§ Task brief: Which of the lines below mention the word "remove"? Pull each one out.

Stored data
━━━━━━━━━━━━━━━━

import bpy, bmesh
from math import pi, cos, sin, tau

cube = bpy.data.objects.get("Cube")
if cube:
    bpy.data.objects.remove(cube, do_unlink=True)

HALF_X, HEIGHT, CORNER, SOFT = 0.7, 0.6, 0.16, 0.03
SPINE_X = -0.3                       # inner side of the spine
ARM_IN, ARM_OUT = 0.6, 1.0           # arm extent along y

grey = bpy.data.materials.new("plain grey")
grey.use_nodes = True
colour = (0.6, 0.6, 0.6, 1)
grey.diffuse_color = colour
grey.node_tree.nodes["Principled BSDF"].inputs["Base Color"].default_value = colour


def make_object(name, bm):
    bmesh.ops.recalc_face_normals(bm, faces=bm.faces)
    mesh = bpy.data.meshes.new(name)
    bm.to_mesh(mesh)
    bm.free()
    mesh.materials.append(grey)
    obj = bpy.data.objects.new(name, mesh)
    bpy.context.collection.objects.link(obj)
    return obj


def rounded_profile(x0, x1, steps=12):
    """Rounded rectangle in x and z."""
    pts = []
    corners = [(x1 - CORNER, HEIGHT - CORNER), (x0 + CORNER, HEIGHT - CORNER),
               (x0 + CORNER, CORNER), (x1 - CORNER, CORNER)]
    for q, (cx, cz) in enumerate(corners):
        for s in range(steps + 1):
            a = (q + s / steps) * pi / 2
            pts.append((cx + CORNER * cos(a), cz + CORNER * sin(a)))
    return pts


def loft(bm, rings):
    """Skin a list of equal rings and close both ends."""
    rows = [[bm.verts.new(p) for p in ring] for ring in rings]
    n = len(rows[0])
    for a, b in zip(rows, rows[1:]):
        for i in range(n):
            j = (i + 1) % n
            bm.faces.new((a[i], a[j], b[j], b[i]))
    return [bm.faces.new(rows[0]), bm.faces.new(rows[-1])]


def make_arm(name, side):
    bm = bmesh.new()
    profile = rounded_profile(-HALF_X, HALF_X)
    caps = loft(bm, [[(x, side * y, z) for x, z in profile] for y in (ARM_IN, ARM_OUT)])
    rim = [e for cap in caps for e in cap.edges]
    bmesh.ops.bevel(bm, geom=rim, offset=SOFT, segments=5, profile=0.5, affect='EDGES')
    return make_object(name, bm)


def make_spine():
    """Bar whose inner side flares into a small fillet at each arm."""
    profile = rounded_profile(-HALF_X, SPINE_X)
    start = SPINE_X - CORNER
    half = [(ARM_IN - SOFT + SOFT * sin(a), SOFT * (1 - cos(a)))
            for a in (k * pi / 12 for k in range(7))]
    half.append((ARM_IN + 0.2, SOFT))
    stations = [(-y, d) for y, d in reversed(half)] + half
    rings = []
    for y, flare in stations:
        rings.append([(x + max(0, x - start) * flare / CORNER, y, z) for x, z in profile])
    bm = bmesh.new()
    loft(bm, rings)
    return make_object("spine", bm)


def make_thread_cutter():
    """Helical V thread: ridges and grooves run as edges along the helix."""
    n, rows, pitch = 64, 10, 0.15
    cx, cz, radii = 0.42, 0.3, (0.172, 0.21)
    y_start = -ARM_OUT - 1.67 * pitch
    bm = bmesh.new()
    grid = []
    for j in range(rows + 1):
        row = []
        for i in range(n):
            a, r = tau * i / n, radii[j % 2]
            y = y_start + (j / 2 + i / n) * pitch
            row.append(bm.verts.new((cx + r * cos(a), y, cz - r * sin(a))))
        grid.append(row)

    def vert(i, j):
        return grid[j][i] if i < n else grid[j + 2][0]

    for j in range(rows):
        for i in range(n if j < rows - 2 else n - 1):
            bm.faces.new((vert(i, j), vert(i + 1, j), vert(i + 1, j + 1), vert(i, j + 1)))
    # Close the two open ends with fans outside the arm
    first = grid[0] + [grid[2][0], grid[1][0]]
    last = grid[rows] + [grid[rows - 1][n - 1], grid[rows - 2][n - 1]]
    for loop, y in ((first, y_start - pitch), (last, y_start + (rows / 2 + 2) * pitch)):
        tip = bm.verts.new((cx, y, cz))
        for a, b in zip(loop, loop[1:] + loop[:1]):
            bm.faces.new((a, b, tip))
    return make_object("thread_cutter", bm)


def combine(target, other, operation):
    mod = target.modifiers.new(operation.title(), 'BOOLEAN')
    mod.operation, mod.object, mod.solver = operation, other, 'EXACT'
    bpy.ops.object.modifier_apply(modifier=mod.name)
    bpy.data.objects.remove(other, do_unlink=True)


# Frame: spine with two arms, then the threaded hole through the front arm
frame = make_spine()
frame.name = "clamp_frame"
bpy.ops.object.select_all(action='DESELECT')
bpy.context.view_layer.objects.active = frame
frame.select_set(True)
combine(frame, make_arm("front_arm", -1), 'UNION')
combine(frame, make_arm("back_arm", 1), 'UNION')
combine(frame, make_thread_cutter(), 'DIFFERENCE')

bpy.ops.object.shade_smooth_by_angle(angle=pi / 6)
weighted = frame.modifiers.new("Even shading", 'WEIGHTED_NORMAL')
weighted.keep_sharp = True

━━━━━━━━━━━━━━━━

§ Task answer:
    bpy.data.objects.remove(cube, do_unlink=True)
    bpy.data.objects.remove(other, do_unlink=True)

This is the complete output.